“That decision had a devastating impact on participation in the program,” said Dan Lesser, the director of Illinois policy and economic justice at the Sargent Shriver National Center on Poverty Law.
As of August, the state was serving about 122,600 children monthly, down 31 percent from 2015, when the income eligibility requirements changed.
Last year, to qualify for a state child-care subsidy, a family of five had to include a working adult and earn an annual household income of less than $51,000 or include a parent enrolled in a college or certification program.
The number of participating providers plummeted, too. They’re down 56 percent from 2015 to 37,530 in June 2017, the latest public data available. Chalkbeat asked for an updated provider count but did not receive it by deadline.
Illinois developed its new training regimen to comply with a 2014 federal law.
But the way Illinois drafted its latest round of training requirements will harm the program, said Maria Whelan, who runs Illinois Action for Children, the state’s largest referral agency.
“This activity is going to have a dramatically compounding effect in terms of the shrinkage of this critical program,” said Whelan, whose group administers the program in Cook County, trains providers, and helps connect families with child-care options.
Whelan says that, beyond shifting deadlines, the reporting system is hard to navigate and requires providers to have access to a computer and internet. Many providers live in rural areas, access the Internet on their phone and only have computer access through public libraries. Or they are grandparents and not technologically savvy.
To qualify for the subsidy, providers also must undergo a home visit by a monitor. The biggest percentage of providers in Illinois’ program — 54 percent in 2017— are license-exempt family members who care for children in the child’s home and whom the state pays about $16 a day. But the state still demands they take the safety training and be visited by a monitor.
“We absolutely support improving quality in terms of care that children receive in all settings, and we have been advocating on that agenda for almost 50 years,” Whelan said. “But we think there is an element of intrusiveness in terms of sending monitors into children’s own homes.”
Her group unsuccessfully lobbied the state to exempt relatives from the requirements, which is permissible by federal guidelines.
Now Rauner is in a tough position, since he has pledged to increase the quality of programs but faces a long list of providers who haven’t met the state’s high bar.
Ireta Gasner, the vice president of policy at the national early childhood advocacy Ounce of Prevention, which is run by Diana Rauner, said other states have run into the same problems with their training requirements. Directors of established child-care centers can make a plan to arrange time out of their day to comply; but that same flexibility isn’t always conferred upon smaller, self-employed providers — particularly those who care for family members at the last minute or for children whose parents work third shift or weekends.

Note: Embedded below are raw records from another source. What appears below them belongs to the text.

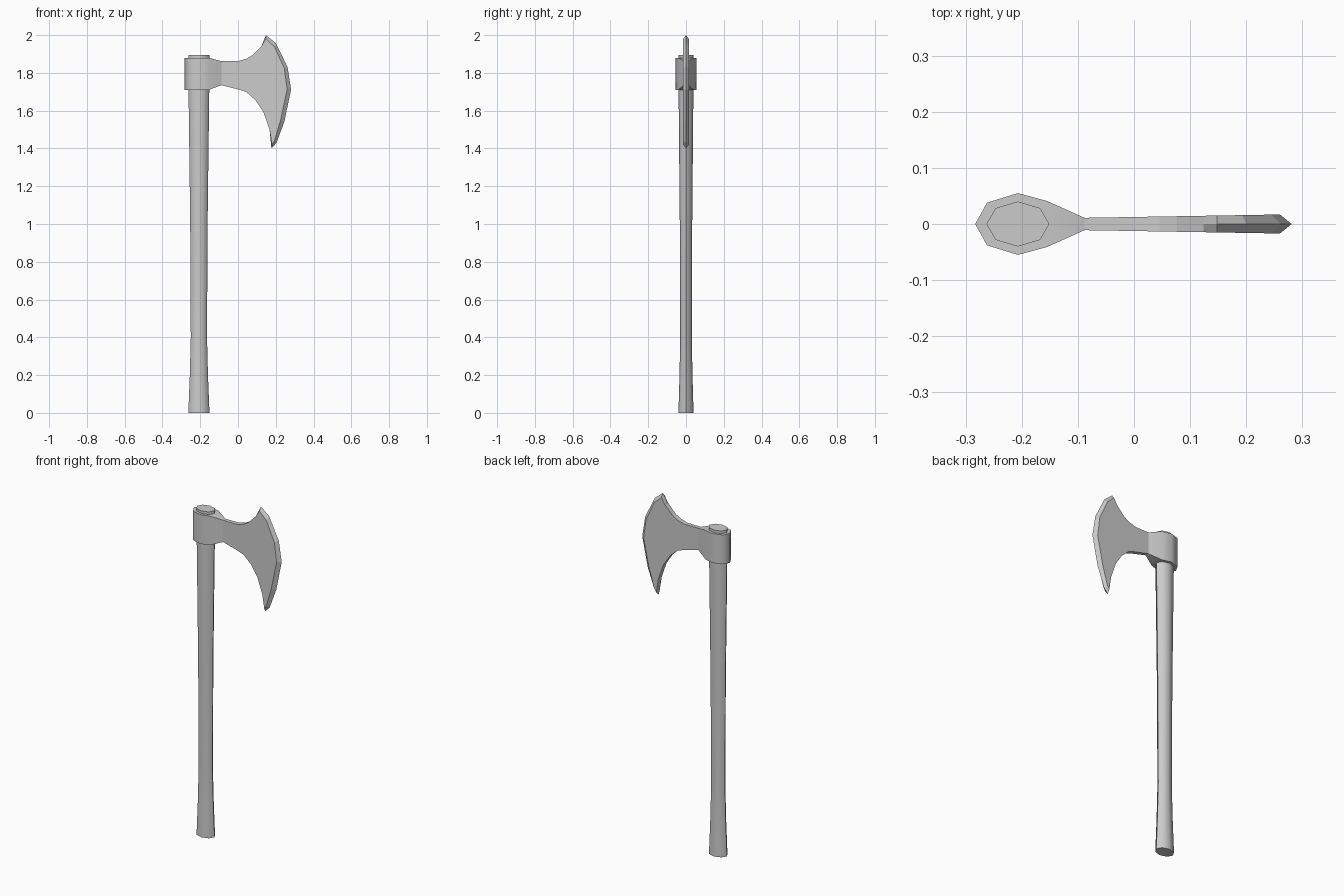
import bpy, bmesh, math

if "Cube" in bpy.data.objects:
    bpy.data.objects.remove(bpy.data.objects["Cube"])


def make_object(name, bm, mirror=False, smooth=None):
    if mirror:
        for v in bm.verts:
            v.co.y = max(v.co.y, 0)
    bmesh.ops.remove_doubles(bm, verts=bm.verts, dist=1e-5)
    bmesh.ops.recalc_face_normals(bm, faces=bm.faces)
    # an open half must face away from the mirror plane
    if mirror and sum(f.normal.y * f.calc_area() for f in bm.faces) < 0:
        bmesh.ops.reverse_faces(bm, faces=bm.faces)
    mesh = bpy.data.meshes.new(name)
    bm.to_mesh(mesh)
    bm.free()
    ob = bpy.data.objects.new(name, mesh)
    bpy.context.collection.objects.link(ob)
    if smooth:
        bpy.ops.object.select_all(action='DESELECT')
        ob.select_set(True)
        bpy.context.view_layer.objects.active = ob
        bpy.ops.object.shade_smooth_by_angle(angle=math.radians(smooth))
    if mirror:
        mod = ob.modifiers.new("mirror", 'MIRROR')
        mod.use_axis = (False, True, False)
    return ob


def quad_strip(bm, a, b):
    for i in range(len(a) - 1):
        bm.faces.new((a[i], a[i + 1], b[i + 1], b[i]))


# Handle: eight-sided oval shaft, narrow above the flared foot
profile = [(0, .056), (.2, .048), (.4, .043), (1.0, .046), (1.4, .051),
           (1.71, .055), (1.895, .056)]
bm = bmesh.new()
rings = []
for z, r in profile:
    rings.append([bm.verts.new((-.207 + r * math.cos(i * math.pi / 4),
                                .715 * r * math.sin(i * math.pi / 4), z))
                  for i in range(8)])
for lo, hi in zip(rings, rings[1:]):
    quad_strip(bm, lo + lo[:1], hi + hi[:1])
bm.faces.new(rings[0][::-1])
bm.faces.new(rings[-1])
make_object("handle", bm, smooth=50)

# Collar: half of the socket around the handle, tapering to the blade neck
stations = [(-.283, 0, 1.88, 1.71), (-.262, .038, 1.88, 1.71),
            (-.207, .055, 1.88, 1.71), (-.155, .041, 1.88, 1.71),
            (-.088, .011, 1.862, 1.735)]
bm = bmesh.new()
top = [bm.verts.new((x, y, zt)) for x, y, zt, zb in stations]
bottom = [bm.verts.new((x, y, zb)) for x, y, zt, zb in stations]
quad_strip(bm, bottom, top)
for row in (top, bottom):
    mid = [bm.verts.new((v.co.x, 0, v.co.z)) for v in row[1:]]
    bm.faces.new((row[0], row[1], mid[0]))
    quad_strip(bm, row[1:], mid)
make_object("collar", bm, mirror=True, smooth=50)

# Blade: flat cheek, rim and bevelled cutting edge, half then mirrored
upper = [(-.088, 1.862), (0, 1.862), (.045, 1.875), (.077, 1.894),
         (.124, 1.942), (.148, 1.98)]
lower = [(.18, 1.42), (.167, 1.50), (.135, 1.592), (.093, 1.655),
         (.045, 1.698), (0, 1.713), (-.088, 1.735)]
shoulder = [(.193, 1.938), (.245, 1.825), (.26, 1.713), (.225, 1.548),
            (.193, 1.44)]
edge = [(.148, 2.0), (.2, 1.958), (.262, 1.832), (.281, 1.713),
        (.246, 1.544), (.204, 1.43), (.177, 1.40)]


def cheek(x, z):
    return (x, .011 + .006 * (x + .088) / .35, z)


bm = bmesh.new()
up, sh, low = ([bm.verts.new(cheek(*p)) for p in pts]
               for pts in (upper, shoulder, lower))
cut = [bm.verts.new((x, 0, z)) for x, z in edge]
bm.faces.new(up + sh + low)
quad_strip(bm, [up[-1]] + sh + [low[0]], cut)
up_mid = [bm.verts.new((x, 0, z)) for x, z in upper[:-1]] + [cut[0]]
low_mid = [cut[-1]] + [bm.verts.new((x, 0, z)) for x, z in lower[1:]]
quad_strip(bm, up, up_mid)
quad_strip(bm, low, low_mid)
make_object("blade", bm, mirror=True)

“As states try to formalize more of the child care roles and provide trainings and support, you tend to see some dropoff of people who don’t want to participate in the system,” Gasner said of national trends.
The risk, however, of those states casting a wide net is that advocates then lose contact with families and providers who drop out off the rolls.
“When their providers are being paid through (the Child Care Assistance Program), we can send information to them about trainings and supports and connect them with other supports for their care,” Gasner said. “But when we don’t know where where they end up, we lose our line of sight into the services they have.”
McMillon, the trainer who runs a center out of her Auburn Gresham home, said that 13 providers signed up for her last scheduled training session, which was set for four hours on September 30. When she arrived that day, only five showed up. “One lady — she just quit,” McMillon said. “She’s a grandmother, and she told her daughter, ‘I just can’t do this.’”